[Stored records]
--- --- ---

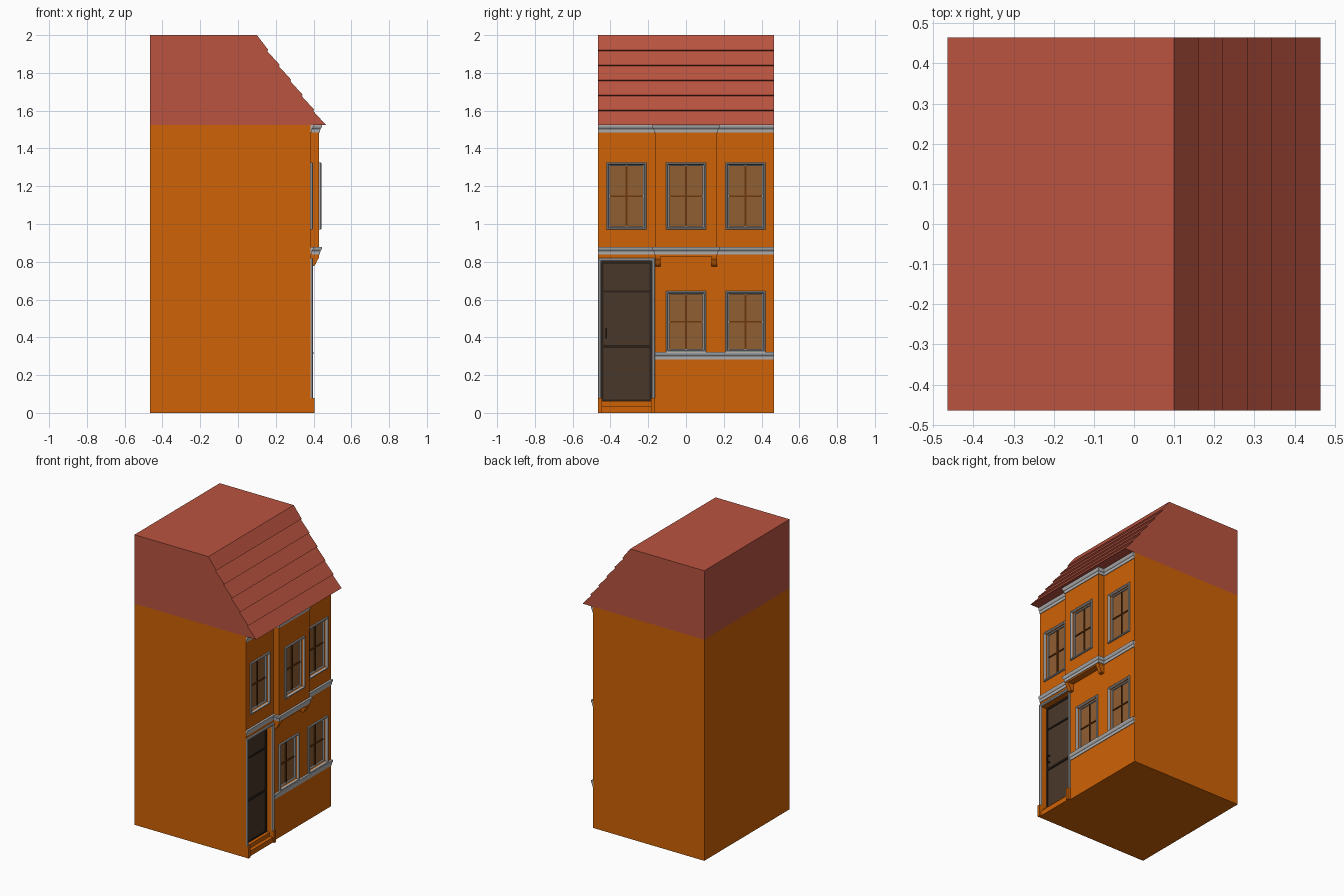
import bpy, bmesh
from mathutils import Vector

if "Cube" in bpy.data.objects:
    bpy.data.objects.remove(bpy.data.objects["Cube"])

E = 0.465            # half width / depth
FX, BX = 0.385, 0.43 # facade plane, bay front plane
EAVE, TOP = 1.525, 2.0


def material(name, rgb):
    m = bpy.data.materials.new(name)
    m.diffuse_color = (*[(c / 255 / 1.0) ** 2.2 for c in rgb], 1)
    m.use_nodes = True
    m.node_tree.nodes["Principled BSDF"].inputs["Base Color"].default_value = m.diffuse_color
    return m


ORANGE = material("orange_wall", (205, 98, 14))
ROOF = material("red_tile", (184, 84, 66))
TRIM = material("grey_trim", (178, 178, 180))
DOOR = material("dark_wood", (74, 58, 46))
DARK = material("black_metal", (48, 38, 32))
GLASS = material("brown_glass", (143, 95, 54))
BAR = material("brown_bar", (108, 58, 20))


def finish(name, bm, mat):
    bmesh.ops.recalc_face_normals(bm, faces=bm.faces)
    me = bpy.data.meshes.new(name)
    bm.to_mesh(me)
    bm.free()
    me.materials.append(mat)
    ob = bpy.data.objects.new(name, me)
    bpy.context.collection.objects.link(ob)
    return ob


def boxes(name, spans, mat):
    """Each span is x0, x1, y0, y1, z0, z1."""
    bm = bmesh.new()
    for x0, x1, y0, y1, z0, z1 in spans:
        vs = bmesh.ops.create_cube(bm, size=1)["verts"]
        for v in vs:
            v.co = Vector(((x0 + x1) / 2 + v.co.x * (x1 - x0),
                           (y0 + y1) / 2 + v.co.y * (y1 - y0),
                           (z0 + z1) / 2 + v.co.z * (z1 - z0)))
    return finish(name, bm, mat)


def loft(name, rows, mat, ring=False):
    """Bridge rows of points; ring closes each row, otherwise the ends are capped."""
    bm = bmesh.new()
    g = [[bm.verts.new(p) for p in r] for r in rows]
    n, k = len(rows), len(rows[0])
    for i in range(n):
        a, b = g[i], g[(i + 1) % n]
        for j in range(k if ring else k - 1):
            bm.faces.new((a[j], a[(j + 1) % k], b[(j + 1) % k], b[j]))
    if not ring:
        bm.faces.new([r[0] for r in g])
        bm.faces.new([r[-1] for r in g])
    return finish(name, bm, mat)


def prism(name, profile, y0, y1, mat):
    return loft(name, [[(x, y0, z), (x, y1, z)] for x, z in profile], mat)


def cut(ob, spans):
    cutter = boxes("cutter", spans, ORANGE)
    cutter.hide_render = True
    mod = ob.modifiers.new("openings", "BOOLEAN")
    mod.object, mod.solver = cutter, "EXACT"
    bpy.context.view_layer.objects.active = ob
    bpy.ops.object.modifier_apply(modifier=mod.name)
    bpy.data.objects.remove(cutter)


# window list: name, centre y, z0, z1, wall plane
WINDOWS = [("upper_left", -0.315, 0.97, 1.325, FX), ("bay", 0, 0.97, 1.325, BX),
           ("upper_right", 0.315, 0.97, 1.325, FX),
           ("lower_middle", 0, 0.32, 0.645, FX), ("lower_right", 0.315, 0.32, 0.645, FX)]
HW, DEPTH, FR = 0.106, 0.026, 0.012


def opening(w):
    _, y, z0, z1, x = w
    return (x - DEPTH, x + 0.1, y - HW + FR, y + HW - FR, z0 + FR, z1 - FR)


# walls with recessed openings
DY0, DY1, DTOP = -0.447, -0.183, 0.8
body = boxes("house_body", [(-E, FX, -E, E, 0, EAVE)], ORANGE)
cut(body, [opening(w) for w in WINDOWS if w[4] == FX]
    + [(0.335, 0.5, DY0, DY1, 0.0, DTOP)])
bay = boxes("bay", [(FX - 0.005, BX, -0.165, 0.165, 0.828, EAVE)], ORANGE)
cut(bay, [opening(w) for w in WINDOWS if w[4] == BX])

# windows: mitred surround, sash, glass, glazing bars
for name, y, z0, z1, x in WINDOWS:
    def rect(inset, px):
        h = HW - inset
        return [(px, y - h, z0 + inset), (px, y + h, z0 + inset),
                (px, y + h, z1 - inset), (px, y - h, z1 - inset)]
    surround = [(0, -0.002), (0, 0.008), (0.003, 0.011), (0.008, 0.011),
                (FR, 0.005), (FR, -0.002)]
    loft(name + "_window_surround", [rect(i, x + d) for i, d in surround], TRIM, True)
    sash = [(FR, -DEPTH), (FR, -0.010), (FR + 0.006, -0.012), (FR + 0.006, -DEPTH)]
    loft(name + "_window_sash", [rect(i, x + d) for i, d in sash], TRIM, True)
    g = x - DEPTH
    zc = (z0 + z1) / 2
    boxes(name + "_window_glass", [(g - 0.002, g + 0.004, y - HW + FR, y + HW - FR,
                                    z0 + FR, z1 - FR)], GLASS)
    boxes(name + "_window_bars",
          [(g, g + 0.011, y - 0.004, y + 0.004, z0 + 0.018, z1 - 0.018),
           (g, g + 0.010, y - HW + 0.018, y + HW - 0.018, zc - 0.004, zc + 0.004)], BAR)

# mouldings following the facade: (x, y, outward x, outward y)
AROUND = [(FX, -E, 1, 0), (FX, -0.165, 1, -1), (BX, -0.165, 1, -1),
          (BX, 0.165, 1, 1), (FX, 0.165, 1, 1), (FX, E, 1, 0)]
STRAIGHT = [(FX, -0.165, 1, 0), (FX, E, 1, 0)]
MOULD = [(-0.003, 0), (0.004, 0), (0.006, 0.019), (0.010, 0.022),
         (0.015, 0.032), (0.015, 0.040), (-0.003, 0.040)]
for name, path, z in [("top_cornice", AROUND, EAVE - 0.041), ("middle_cornice", AROUND, 0.838),
                      ("sill_band", STRAIGHT, 0.283)]:
    loft(name, [[(x + o * dx, y + o * dy, z + h) for x, y, dx, dy in path]
                for o, h in MOULD], TRIM)

# bay brackets
BRACKET = [(FX - 0.003, 0.835), (BX, 0.835), (0.427, 0.818), (0.418, 0.805), (0.412, 0.79),
           (0.403, 0.778), (FX - 0.003, 0.775)]
for side, y in (("left", -0.150), ("right", 0.150)):
    prism(side + "_bay_bracket", BRACKET, y - 0.014, y + 0.014, ORANGE)

# door surround with plinths
def arch(inset, d):
    return [(FX + d, -E + inset, 0.08), (FX + d, -E + inset, 0.82 - inset),
            (FX + d, -0.165 - inset, 0.82 - inset), (FX + d, -0.165 - inset, 0.08)]
loft("door_surround", [arch(i, d) for i, d in
     [(0, -0.002), (0, 0.008), (0.004, 0.012), (0.012, 0.012), (0.018, 0.005), (0.018, -0.002)]], TRIM)
boxes("door_plinths", [(FX - 0.002, 0.406, y, y + 0.02, 0, 0.08) for y in (-E, -0.185)], ORANGE)

# steps
boxes("door_steps", [(0.33, 0.395, DY0, DY1, 0, 0.035),
                     (0.33, 0.370, DY0, DY1, 0.035, 0.062)], ORANGE)

# door leaf: slab, raised stiles and rails, letter slot, handle
boxes("door_slab", [(0.33, 0.342, DY0, DY1, 0.062, DTOP)], DOOR)
boxes("door_frame", [(0.335, 0.349, DY0, DY0 + 0.010, 0.062, DTOP),
                     (0.335, 0.349, DY1 - 0.010, DY1, 0.062, DTOP),
                     (0.335, 0.348, DY0, DY1, DTOP - 0.012, DTOP),
                     (0.335, 0.348, DY0, DY1, 0.638, 0.648),
                     (0.335, 0.348, DY0, DY1, 0.062, 0.070)], DARK)
boxes("door_rail", [(0.335, 0.350, DY0 + 0.01, DY1 - 0.01, 0.345, 0.358)], DARK)
boxes("door_handle", [(0.34, 0.362, -0.427, -0.419, 0.395, 0.403),
                      (0.34, 0.362, -0.427, -0.419, 0.442, 0.450),
                      (0.357, 0.365, -0.427, -0.419, 0.395, 0.450)], DARK)

# roof with overlapping tile courses
COURSES = 6
profile = [(-E, EAVE), (-E, TOP), (0.1, TOP)]
for i in range(1, COURSES + 1):
    t = i / COURSES
    x, z = 0.1 + (E - 0.1) * t, TOP + (EAVE - TOP) * t
    profile.append((x, z))
    if i < COURSES:
        profile.append((x - 0.007, z - 0.005))
prism("roof", profile, -E, E, ROOF)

--- --- ---

_EXERCISE INSTRUCTIONS:_
The expected answer is a copy of each line above containing "return".

_YOUR RESPONSE:_
    return m
    return ob
    return finish(name, bm, mat)
    return finish(name, bm, mat)
    return loft(name, [[(x, y0, z), (x, y1, z)] for x, z in profile], mat)
    return (x - DEPTH, x + 0.1, y - HW + FR, y + HW - FR, z0 + FR, z1 - FR)
        return [(px, y - h, z0 + inset), (px, y + h, z0 + inset),
    return [(FX + d, -E + inset, 0.08), (FX + d, -E + inset, 0.82 - inset),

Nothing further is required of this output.